:: Exercise directions ::
Scan the entries for the word "loops", and copy every line where it appears.

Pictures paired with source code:
>>>

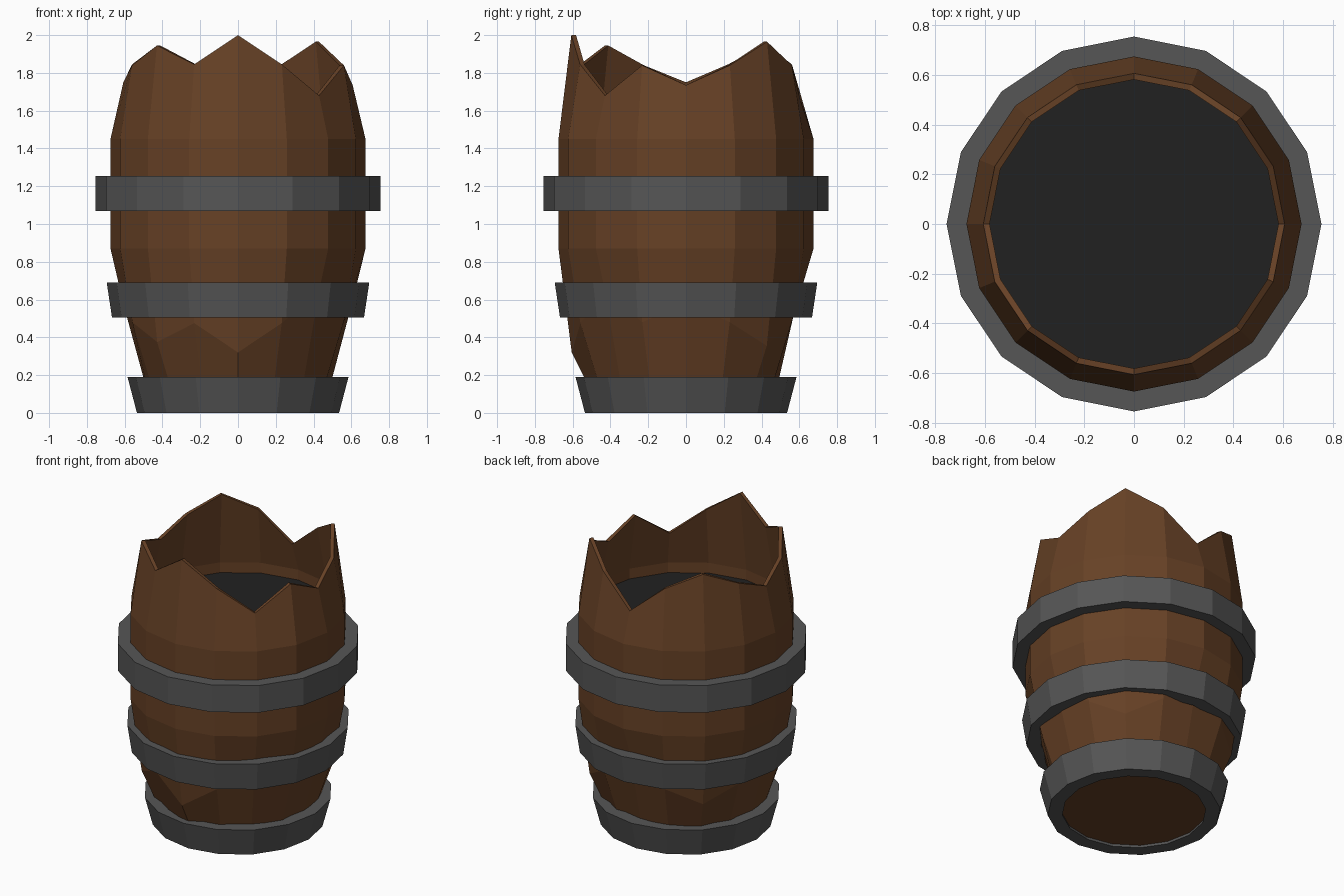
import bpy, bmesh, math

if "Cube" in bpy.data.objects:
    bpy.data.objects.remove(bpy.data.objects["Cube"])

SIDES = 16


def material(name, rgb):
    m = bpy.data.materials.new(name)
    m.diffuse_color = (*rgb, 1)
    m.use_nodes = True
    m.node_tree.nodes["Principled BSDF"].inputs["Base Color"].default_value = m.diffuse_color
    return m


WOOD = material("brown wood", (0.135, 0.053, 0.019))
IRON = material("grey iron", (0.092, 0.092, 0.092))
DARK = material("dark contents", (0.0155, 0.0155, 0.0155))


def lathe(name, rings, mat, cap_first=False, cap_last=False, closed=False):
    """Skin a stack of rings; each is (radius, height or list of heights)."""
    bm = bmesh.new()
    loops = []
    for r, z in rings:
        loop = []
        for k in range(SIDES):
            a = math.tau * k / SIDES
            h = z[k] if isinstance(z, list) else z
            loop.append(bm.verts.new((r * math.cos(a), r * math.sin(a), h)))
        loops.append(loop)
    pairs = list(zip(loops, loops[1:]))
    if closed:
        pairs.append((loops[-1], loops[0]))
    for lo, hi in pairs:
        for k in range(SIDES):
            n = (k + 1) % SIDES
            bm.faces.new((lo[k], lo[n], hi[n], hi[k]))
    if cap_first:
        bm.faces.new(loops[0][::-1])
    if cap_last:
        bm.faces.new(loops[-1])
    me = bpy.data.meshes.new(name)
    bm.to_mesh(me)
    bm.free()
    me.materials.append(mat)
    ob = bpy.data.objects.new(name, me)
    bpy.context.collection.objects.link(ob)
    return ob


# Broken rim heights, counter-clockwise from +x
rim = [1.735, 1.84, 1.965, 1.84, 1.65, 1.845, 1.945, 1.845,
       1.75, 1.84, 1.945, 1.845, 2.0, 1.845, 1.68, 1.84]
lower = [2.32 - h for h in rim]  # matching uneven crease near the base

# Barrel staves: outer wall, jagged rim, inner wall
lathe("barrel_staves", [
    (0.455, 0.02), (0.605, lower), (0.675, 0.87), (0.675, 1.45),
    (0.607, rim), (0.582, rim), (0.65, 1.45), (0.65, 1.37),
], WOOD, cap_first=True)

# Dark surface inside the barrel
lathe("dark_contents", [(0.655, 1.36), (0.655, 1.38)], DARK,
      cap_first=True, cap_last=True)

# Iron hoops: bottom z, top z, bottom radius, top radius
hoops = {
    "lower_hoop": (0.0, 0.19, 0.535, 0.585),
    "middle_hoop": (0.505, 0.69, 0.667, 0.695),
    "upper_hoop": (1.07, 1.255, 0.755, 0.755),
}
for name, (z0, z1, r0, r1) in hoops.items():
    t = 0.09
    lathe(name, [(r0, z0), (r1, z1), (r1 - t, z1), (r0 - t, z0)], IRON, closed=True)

<<<

:: Answer ::
    loops = []
        loops.append(loop)
    pairs = list(zip(loops, loops[1:]))
        pairs.append((loops[-1], loops[0]))
        bm.faces.new(loops[0][::-1])
        bm.faces.new(loops[-1])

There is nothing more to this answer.